> [Source data]

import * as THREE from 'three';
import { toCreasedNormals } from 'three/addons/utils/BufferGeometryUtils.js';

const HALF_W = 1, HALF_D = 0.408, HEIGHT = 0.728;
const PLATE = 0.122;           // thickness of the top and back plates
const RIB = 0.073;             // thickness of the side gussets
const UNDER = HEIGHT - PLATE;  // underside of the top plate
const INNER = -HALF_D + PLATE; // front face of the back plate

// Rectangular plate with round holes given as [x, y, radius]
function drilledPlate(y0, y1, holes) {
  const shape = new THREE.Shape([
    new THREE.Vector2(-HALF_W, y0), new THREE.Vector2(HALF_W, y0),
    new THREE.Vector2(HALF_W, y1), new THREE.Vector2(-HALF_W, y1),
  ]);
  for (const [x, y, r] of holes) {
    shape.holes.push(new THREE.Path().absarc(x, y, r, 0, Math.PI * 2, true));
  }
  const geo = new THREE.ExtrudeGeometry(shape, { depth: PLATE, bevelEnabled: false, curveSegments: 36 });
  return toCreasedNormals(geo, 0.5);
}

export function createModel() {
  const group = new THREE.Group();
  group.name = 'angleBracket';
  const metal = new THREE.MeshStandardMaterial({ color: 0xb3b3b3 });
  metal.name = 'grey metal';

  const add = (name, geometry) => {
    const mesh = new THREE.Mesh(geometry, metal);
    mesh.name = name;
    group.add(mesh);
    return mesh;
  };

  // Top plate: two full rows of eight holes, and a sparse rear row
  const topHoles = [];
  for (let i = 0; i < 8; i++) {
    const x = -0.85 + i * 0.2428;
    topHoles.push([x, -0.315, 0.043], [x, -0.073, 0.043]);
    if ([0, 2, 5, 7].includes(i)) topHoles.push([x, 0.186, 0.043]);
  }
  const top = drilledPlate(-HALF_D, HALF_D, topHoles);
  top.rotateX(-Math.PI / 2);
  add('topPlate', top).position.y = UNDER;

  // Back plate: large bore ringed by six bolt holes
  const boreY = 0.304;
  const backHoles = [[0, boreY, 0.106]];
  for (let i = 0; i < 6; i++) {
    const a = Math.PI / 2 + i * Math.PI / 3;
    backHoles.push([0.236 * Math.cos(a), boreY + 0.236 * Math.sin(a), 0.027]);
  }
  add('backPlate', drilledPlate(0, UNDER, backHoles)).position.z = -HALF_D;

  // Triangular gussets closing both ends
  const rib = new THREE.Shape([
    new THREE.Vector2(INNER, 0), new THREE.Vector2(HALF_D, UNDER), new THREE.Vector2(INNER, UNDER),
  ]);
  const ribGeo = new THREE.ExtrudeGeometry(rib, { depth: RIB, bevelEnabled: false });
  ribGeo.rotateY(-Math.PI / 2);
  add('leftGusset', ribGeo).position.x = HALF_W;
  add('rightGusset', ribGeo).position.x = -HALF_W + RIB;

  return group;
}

> [Instructions to follow] Exactly as they appear, copy the lines of the listing above from the first through the one that contains "const shape = new", and nothing more.

> [Answer space]
import * as THREE from 'three';
import { toCreasedNormals } from 'three/addons/utils/BufferGeometryUtils.js';

const HALF_W = 1, HALF_D = 0.408, HEIGHT = 0.728;
const PLATE = 0.122;           // thickness of the top and back plates
const RIB = 0.073;             // thickness of the side gussets
const UNDER = HEIGHT - PLATE;  // underside of the top plate
const INNER = -HALF_D + PLATE; // front face of the back plate

// Rectangular plate with round holes given as [x, y, radius]
function drilledPlate(y0, y1, holes) {
  const shape = new THREE.Shape([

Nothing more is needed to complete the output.